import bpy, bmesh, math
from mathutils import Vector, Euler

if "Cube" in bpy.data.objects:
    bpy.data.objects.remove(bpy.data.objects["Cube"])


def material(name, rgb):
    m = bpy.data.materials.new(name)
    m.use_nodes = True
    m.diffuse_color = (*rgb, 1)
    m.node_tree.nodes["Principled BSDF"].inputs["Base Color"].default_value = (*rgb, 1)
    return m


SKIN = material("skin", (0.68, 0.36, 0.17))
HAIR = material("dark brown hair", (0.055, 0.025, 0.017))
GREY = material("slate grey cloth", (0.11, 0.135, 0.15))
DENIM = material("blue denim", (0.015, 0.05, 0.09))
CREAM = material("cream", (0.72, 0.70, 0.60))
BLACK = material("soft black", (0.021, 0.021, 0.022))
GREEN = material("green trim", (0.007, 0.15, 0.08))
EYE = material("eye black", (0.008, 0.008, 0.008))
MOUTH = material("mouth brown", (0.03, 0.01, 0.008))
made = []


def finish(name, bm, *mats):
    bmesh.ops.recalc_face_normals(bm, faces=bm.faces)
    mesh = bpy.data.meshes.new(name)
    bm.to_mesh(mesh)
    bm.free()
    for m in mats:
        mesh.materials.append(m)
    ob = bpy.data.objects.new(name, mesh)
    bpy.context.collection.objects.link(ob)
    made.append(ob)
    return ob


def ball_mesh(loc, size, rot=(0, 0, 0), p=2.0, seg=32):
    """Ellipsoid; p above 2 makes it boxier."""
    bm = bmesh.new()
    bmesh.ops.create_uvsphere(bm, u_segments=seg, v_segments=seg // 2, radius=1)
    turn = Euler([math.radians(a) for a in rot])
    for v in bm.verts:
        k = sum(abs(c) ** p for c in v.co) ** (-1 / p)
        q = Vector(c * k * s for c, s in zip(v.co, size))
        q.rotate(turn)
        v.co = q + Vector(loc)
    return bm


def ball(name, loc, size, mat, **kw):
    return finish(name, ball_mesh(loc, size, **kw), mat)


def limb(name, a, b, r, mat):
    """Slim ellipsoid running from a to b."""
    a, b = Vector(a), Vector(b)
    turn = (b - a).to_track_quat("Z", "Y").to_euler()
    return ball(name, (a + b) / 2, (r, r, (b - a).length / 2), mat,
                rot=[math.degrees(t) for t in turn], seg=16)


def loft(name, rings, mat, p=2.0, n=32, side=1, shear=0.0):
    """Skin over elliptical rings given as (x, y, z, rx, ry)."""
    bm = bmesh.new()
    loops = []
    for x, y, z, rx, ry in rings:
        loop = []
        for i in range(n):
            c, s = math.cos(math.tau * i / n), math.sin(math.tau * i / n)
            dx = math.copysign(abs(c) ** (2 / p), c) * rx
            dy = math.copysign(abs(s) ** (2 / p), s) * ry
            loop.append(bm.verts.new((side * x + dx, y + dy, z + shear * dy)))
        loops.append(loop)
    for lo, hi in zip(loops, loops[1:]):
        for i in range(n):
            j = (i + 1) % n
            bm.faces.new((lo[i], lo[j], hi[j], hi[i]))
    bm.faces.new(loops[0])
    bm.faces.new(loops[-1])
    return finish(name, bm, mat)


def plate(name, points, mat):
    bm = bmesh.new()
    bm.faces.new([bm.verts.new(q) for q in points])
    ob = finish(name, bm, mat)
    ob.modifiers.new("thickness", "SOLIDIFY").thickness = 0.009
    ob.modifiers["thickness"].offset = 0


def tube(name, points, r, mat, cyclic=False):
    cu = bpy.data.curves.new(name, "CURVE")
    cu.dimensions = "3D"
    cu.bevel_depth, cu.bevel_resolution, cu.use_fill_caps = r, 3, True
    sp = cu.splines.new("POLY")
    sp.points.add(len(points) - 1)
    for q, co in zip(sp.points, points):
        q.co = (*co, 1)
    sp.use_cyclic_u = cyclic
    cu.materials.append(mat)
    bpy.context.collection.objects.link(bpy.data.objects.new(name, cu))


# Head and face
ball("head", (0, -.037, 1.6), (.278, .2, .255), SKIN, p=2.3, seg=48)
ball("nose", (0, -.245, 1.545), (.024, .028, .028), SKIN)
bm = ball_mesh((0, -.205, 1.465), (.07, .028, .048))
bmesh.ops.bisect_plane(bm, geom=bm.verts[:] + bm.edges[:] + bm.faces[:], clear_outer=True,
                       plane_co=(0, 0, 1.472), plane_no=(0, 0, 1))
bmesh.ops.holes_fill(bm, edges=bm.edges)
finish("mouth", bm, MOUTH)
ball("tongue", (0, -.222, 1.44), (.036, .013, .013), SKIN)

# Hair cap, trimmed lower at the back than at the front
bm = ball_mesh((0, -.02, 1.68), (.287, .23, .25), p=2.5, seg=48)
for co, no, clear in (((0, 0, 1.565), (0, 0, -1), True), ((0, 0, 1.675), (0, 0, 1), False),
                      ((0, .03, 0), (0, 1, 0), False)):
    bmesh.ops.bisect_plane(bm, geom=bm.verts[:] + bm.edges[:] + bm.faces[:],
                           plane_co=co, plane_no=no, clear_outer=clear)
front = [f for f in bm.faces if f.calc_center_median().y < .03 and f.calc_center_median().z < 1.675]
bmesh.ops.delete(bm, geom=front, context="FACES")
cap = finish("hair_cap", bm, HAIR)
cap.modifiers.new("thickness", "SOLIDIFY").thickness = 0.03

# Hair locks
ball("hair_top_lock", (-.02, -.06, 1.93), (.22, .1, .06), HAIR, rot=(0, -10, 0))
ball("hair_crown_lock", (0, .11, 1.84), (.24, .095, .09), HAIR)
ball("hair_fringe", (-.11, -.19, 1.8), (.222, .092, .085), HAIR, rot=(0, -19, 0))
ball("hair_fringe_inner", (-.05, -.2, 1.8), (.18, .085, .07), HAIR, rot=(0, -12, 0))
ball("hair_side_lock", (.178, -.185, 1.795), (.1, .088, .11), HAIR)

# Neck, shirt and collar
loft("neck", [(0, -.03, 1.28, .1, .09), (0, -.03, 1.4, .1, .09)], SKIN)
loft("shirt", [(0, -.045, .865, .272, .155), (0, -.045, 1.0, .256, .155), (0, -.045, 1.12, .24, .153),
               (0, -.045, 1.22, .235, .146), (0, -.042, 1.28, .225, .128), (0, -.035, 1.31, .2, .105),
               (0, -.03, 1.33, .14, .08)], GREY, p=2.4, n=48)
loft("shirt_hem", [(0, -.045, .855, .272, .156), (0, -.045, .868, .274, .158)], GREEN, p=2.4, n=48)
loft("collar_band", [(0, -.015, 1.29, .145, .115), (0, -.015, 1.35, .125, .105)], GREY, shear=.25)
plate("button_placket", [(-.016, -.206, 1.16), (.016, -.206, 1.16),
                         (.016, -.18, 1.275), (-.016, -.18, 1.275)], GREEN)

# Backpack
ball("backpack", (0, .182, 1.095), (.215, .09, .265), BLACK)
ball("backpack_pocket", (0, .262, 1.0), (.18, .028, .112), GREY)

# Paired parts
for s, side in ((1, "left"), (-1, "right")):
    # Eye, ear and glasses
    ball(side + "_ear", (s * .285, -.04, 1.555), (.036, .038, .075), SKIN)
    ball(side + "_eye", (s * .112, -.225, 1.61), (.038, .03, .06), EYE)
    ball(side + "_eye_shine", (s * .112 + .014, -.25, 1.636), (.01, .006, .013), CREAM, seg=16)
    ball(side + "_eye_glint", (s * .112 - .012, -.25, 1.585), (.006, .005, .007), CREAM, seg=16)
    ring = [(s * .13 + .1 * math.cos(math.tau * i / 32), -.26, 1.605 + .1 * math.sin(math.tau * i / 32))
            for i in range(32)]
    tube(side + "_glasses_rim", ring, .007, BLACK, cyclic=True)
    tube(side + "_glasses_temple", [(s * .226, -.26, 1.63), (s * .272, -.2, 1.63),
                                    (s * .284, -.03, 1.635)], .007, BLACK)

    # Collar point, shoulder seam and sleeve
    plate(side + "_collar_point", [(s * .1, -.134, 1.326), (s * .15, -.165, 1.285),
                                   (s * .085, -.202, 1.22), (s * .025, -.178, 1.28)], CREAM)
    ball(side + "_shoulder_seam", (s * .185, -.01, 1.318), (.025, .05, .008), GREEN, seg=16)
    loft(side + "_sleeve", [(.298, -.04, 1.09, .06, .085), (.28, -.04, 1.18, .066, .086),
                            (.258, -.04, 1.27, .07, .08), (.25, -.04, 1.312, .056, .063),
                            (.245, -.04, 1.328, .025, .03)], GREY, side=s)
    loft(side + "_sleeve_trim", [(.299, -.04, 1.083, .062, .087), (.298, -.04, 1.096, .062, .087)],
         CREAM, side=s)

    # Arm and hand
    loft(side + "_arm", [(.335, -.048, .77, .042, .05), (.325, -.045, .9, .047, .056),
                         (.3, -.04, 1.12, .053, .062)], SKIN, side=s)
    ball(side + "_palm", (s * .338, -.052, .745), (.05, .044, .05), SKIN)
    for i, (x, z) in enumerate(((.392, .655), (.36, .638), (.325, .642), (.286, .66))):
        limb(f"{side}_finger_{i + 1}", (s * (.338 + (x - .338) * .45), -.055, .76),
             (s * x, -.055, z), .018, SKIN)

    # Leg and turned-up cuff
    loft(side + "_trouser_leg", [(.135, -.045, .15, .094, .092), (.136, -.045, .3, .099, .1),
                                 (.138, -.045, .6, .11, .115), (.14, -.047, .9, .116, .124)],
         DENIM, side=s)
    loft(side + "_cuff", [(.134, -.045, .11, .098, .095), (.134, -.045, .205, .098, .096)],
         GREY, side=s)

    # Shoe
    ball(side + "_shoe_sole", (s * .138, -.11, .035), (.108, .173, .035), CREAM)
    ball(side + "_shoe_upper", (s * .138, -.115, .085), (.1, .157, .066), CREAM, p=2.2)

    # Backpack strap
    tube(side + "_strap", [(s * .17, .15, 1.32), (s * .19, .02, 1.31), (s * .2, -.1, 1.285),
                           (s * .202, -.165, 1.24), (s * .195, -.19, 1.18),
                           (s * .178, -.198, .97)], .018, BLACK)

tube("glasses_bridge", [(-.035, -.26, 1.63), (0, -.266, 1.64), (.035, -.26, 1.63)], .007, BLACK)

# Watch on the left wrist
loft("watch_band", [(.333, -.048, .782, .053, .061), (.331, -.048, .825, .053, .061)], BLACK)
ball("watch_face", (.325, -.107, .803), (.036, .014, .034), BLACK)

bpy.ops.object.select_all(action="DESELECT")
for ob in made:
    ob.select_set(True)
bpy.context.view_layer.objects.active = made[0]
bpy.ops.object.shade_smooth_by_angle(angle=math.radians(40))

========================================================================

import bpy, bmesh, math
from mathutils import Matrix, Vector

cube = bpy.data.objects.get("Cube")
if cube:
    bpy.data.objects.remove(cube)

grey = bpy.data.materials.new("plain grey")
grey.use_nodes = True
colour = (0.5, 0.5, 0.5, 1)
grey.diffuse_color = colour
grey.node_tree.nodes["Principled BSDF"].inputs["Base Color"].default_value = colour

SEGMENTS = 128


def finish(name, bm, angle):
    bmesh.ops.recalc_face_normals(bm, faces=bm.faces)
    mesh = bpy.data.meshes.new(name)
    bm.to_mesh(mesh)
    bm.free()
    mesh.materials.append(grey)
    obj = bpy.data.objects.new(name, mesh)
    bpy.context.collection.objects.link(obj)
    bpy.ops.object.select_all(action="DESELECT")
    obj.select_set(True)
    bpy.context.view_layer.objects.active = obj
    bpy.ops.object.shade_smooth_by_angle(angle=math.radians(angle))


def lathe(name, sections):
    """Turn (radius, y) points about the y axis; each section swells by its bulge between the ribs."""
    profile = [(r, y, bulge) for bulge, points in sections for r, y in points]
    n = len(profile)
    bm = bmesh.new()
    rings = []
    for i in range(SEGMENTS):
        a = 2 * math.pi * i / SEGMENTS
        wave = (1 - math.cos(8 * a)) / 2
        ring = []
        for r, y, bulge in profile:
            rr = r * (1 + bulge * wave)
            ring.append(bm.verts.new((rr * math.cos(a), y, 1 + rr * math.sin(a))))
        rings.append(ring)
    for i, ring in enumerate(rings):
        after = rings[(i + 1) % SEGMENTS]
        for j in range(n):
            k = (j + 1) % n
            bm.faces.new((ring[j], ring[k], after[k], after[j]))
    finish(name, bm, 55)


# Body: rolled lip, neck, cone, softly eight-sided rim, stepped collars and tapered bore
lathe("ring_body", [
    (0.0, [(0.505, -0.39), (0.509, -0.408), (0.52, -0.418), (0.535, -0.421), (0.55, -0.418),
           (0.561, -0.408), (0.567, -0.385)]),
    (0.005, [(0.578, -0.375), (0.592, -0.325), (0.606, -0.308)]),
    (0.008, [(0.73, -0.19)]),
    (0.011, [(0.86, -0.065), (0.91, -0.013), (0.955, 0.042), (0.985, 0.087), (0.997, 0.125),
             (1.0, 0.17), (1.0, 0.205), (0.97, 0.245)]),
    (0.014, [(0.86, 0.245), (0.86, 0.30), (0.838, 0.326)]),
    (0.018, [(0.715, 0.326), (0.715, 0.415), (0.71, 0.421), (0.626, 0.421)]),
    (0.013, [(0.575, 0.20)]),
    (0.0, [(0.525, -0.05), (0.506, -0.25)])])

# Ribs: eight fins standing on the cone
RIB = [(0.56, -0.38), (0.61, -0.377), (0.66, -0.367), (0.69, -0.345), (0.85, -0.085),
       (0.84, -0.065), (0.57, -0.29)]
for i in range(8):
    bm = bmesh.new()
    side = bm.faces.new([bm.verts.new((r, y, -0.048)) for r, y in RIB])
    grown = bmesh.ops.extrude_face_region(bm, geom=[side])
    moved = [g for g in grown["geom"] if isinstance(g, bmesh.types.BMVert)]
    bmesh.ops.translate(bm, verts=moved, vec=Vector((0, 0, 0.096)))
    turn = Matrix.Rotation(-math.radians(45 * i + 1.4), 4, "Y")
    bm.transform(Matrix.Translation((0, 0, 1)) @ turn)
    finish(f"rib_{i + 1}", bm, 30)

========================================================================

What lines in the data above contain the word "loft"? Show them all.

def loft(name, rings, mat, p=2.0, n=32, side=1, shear=0.0):
loft("neck", [(0, -.03, 1.28, .1, .09), (0, -.03, 1.4, .1, .09)], SKIN)
loft("shirt", [(0, -.045, .865, .272, .155), (0, -.045, 1.0, .256, .155), (0, -.045, 1.12, .24, .153),
loft("shirt_hem", [(0, -.045, .855, .272, .156), (0, -.045, .868, .274, .158)], GREEN, p=2.4, n=48)
loft("collar_band", [(0, -.015, 1.29, .145, .115), (0, -.015, 1.35, .125, .105)], GREY, shear=.25)
    loft(side + "_sleeve", [(.298, -.04, 1.09, .06, .085), (.28, -.04, 1.18, .066, .086),
    loft(side + "_sleeve_trim", [(.299, -.04, 1.083, .062, .087), (.298, -.04, 1.096, .062, .087)],
    loft(side + "_arm", [(.335, -.048, .77, .042, .05), (.325, -.045, .9, .047, .056),
    loft(side + "_trouser_leg", [(.135, -.045, .15, .094, .092), (.136, -.045, .3, .099, .1),
    loft(side + "_cuff", [(.134, -.045, .11, .098, .095), (.134, -.045, .205, .098, .096)],
loft("watch_band", [(.333, -.048, .782, .053, .061), (.331, -.048, .825, .053, .061)], BLACK)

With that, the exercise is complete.